**What the task requires**
In the following listing, work out how many lines contain the string "faces", and state only that number.

**Provided data**
=== Begin Enclosure ===
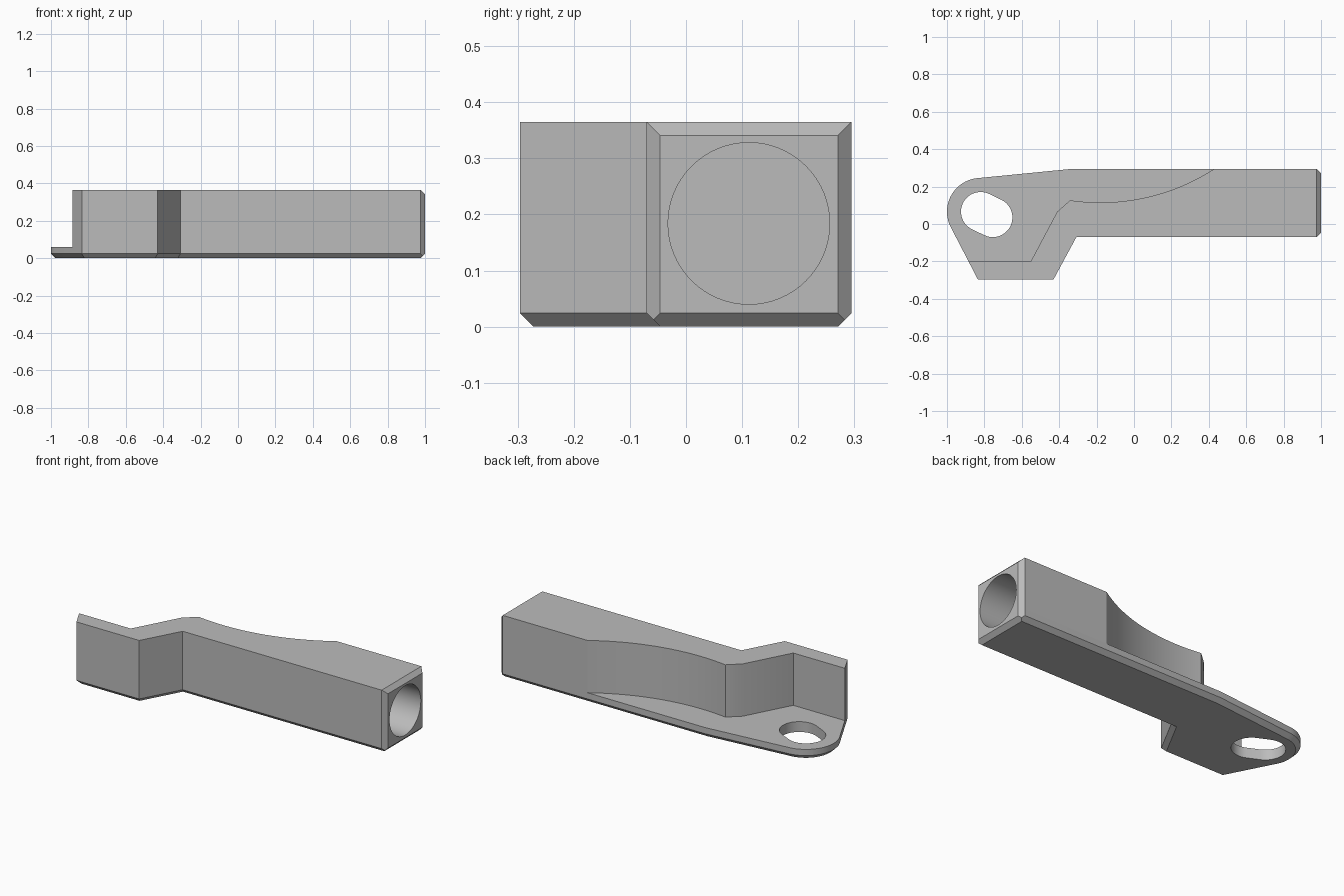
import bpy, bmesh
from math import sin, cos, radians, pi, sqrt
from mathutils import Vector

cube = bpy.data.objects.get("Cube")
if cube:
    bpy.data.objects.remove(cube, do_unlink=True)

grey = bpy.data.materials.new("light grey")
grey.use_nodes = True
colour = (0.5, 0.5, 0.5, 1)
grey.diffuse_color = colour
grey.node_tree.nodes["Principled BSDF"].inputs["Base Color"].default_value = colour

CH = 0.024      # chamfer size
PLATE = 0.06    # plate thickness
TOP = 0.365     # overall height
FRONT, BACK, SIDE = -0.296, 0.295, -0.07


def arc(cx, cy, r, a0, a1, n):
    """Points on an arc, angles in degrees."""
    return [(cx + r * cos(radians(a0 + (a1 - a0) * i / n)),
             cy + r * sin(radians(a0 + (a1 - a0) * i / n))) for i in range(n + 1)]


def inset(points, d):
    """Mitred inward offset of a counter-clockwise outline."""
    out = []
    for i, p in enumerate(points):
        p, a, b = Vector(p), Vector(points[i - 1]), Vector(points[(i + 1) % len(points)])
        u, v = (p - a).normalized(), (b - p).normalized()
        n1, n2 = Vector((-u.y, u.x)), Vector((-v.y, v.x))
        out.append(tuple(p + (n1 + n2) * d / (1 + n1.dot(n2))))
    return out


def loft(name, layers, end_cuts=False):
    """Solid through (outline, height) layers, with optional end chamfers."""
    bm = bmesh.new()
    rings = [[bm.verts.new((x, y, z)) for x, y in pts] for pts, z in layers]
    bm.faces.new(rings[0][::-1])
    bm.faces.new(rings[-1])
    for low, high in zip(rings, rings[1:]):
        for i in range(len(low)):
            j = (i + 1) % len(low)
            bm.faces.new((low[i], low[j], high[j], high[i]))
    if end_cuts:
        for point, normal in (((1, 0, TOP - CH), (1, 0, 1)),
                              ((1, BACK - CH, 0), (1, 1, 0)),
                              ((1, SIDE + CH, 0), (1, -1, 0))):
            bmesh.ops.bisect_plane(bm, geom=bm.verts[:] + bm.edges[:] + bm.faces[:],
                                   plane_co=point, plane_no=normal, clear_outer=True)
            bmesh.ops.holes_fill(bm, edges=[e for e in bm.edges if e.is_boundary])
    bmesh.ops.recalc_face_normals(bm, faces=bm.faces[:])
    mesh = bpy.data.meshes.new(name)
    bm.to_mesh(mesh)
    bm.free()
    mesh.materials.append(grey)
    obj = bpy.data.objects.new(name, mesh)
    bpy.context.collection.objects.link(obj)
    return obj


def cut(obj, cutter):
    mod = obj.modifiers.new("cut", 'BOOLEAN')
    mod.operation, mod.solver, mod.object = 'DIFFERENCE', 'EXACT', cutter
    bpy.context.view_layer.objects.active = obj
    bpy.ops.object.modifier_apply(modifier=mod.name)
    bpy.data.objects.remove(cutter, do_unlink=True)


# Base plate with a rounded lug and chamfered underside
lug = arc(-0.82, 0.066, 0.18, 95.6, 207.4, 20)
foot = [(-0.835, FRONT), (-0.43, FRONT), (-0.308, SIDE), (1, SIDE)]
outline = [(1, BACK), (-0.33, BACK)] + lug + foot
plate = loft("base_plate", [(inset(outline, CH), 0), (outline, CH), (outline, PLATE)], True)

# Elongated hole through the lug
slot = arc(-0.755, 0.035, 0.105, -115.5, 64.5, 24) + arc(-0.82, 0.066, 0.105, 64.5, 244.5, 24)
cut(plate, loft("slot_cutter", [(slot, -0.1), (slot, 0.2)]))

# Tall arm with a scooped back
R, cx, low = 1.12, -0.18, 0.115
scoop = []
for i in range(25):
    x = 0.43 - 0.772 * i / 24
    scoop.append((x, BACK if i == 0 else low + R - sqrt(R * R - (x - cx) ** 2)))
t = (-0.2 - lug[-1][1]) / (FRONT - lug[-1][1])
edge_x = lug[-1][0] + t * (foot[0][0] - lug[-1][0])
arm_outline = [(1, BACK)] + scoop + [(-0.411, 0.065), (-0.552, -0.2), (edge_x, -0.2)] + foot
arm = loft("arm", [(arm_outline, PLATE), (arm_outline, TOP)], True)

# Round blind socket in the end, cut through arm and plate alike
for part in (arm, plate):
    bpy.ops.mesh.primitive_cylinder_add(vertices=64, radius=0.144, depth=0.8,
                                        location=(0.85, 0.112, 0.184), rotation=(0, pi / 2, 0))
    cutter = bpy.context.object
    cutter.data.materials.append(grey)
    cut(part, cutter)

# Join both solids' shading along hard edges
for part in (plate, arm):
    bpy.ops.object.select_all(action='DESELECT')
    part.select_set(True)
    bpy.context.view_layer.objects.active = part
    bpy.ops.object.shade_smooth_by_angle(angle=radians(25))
=== End Enclosure ===
=== Begin Enclosure ===
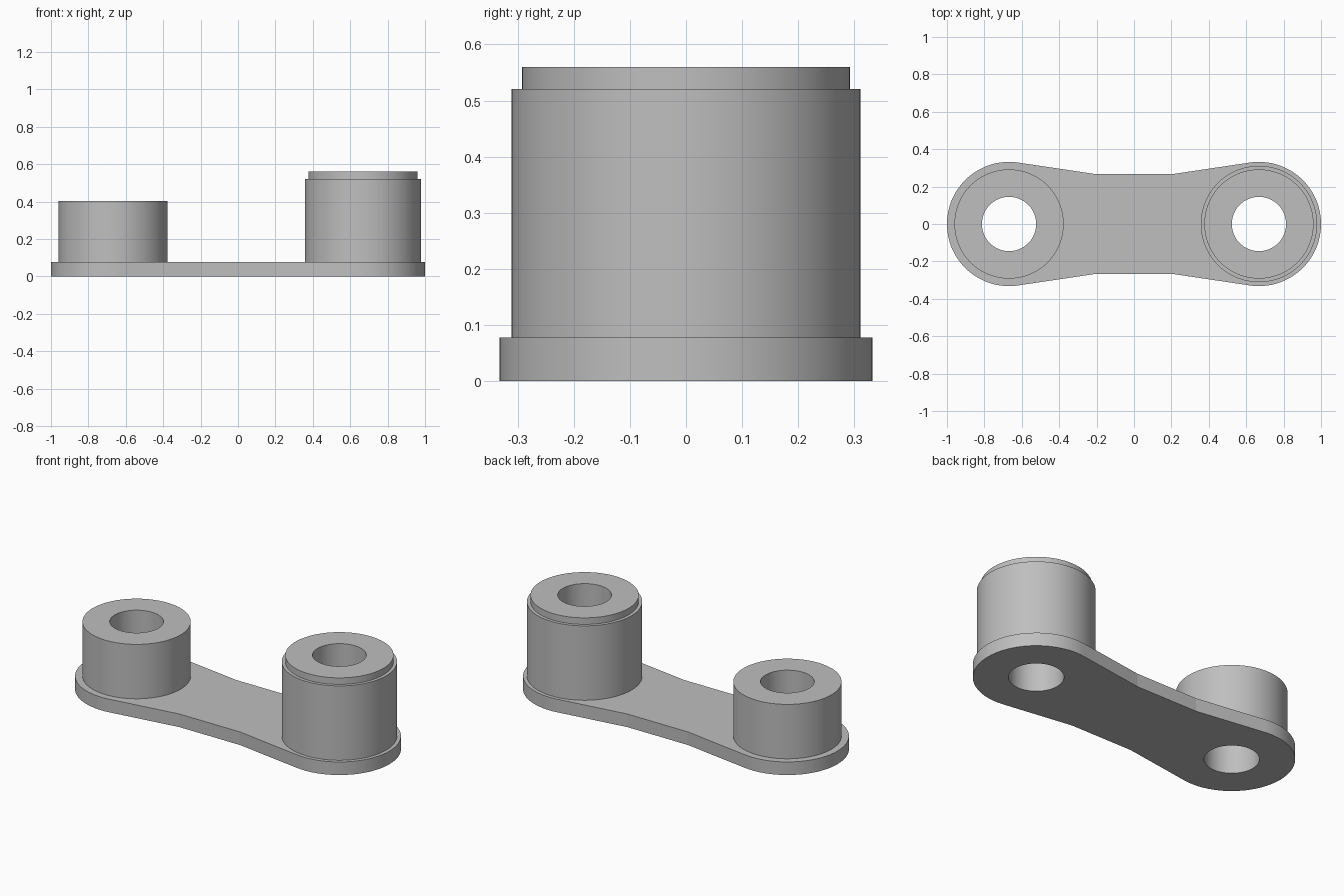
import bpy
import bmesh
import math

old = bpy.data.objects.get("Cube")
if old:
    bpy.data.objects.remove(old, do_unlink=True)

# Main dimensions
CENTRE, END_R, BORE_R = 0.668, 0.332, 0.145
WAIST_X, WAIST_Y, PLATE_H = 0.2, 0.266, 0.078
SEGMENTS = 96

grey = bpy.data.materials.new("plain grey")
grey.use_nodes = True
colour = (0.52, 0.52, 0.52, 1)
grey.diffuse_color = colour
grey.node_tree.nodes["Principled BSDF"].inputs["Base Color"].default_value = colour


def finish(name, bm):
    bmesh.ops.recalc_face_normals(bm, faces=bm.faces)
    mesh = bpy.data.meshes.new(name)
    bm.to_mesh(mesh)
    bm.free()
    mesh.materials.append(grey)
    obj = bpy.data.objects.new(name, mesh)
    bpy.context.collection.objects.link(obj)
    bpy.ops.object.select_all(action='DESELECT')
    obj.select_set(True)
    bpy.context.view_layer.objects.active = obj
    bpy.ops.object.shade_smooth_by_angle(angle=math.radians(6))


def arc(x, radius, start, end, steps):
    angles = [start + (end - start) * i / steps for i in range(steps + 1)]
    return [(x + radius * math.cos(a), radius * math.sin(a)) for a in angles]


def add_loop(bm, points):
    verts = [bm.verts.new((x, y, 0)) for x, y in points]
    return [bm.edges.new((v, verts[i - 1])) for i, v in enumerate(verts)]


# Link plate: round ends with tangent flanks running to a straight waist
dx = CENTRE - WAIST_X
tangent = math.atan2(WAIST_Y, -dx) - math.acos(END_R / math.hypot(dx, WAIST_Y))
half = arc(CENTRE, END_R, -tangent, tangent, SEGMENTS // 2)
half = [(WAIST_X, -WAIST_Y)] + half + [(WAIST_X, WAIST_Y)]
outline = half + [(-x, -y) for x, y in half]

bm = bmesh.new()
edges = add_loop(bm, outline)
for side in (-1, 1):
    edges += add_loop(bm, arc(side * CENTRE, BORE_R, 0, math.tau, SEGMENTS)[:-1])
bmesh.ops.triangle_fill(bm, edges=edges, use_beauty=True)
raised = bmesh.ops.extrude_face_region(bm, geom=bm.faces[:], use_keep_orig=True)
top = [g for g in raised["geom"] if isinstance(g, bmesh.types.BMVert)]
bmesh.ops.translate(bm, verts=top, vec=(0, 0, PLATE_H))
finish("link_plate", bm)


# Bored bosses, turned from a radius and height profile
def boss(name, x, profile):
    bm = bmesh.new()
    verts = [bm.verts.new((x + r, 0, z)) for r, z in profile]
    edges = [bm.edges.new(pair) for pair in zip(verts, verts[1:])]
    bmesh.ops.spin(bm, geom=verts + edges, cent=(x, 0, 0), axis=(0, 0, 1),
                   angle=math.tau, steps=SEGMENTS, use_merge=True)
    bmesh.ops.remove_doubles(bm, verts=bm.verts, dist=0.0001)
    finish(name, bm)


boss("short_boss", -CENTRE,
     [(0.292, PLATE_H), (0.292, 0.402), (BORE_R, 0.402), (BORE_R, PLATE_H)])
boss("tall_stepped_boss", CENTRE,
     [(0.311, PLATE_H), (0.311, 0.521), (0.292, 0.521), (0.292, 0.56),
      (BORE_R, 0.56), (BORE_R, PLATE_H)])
=== End Enclosure ===
**Answer box**
7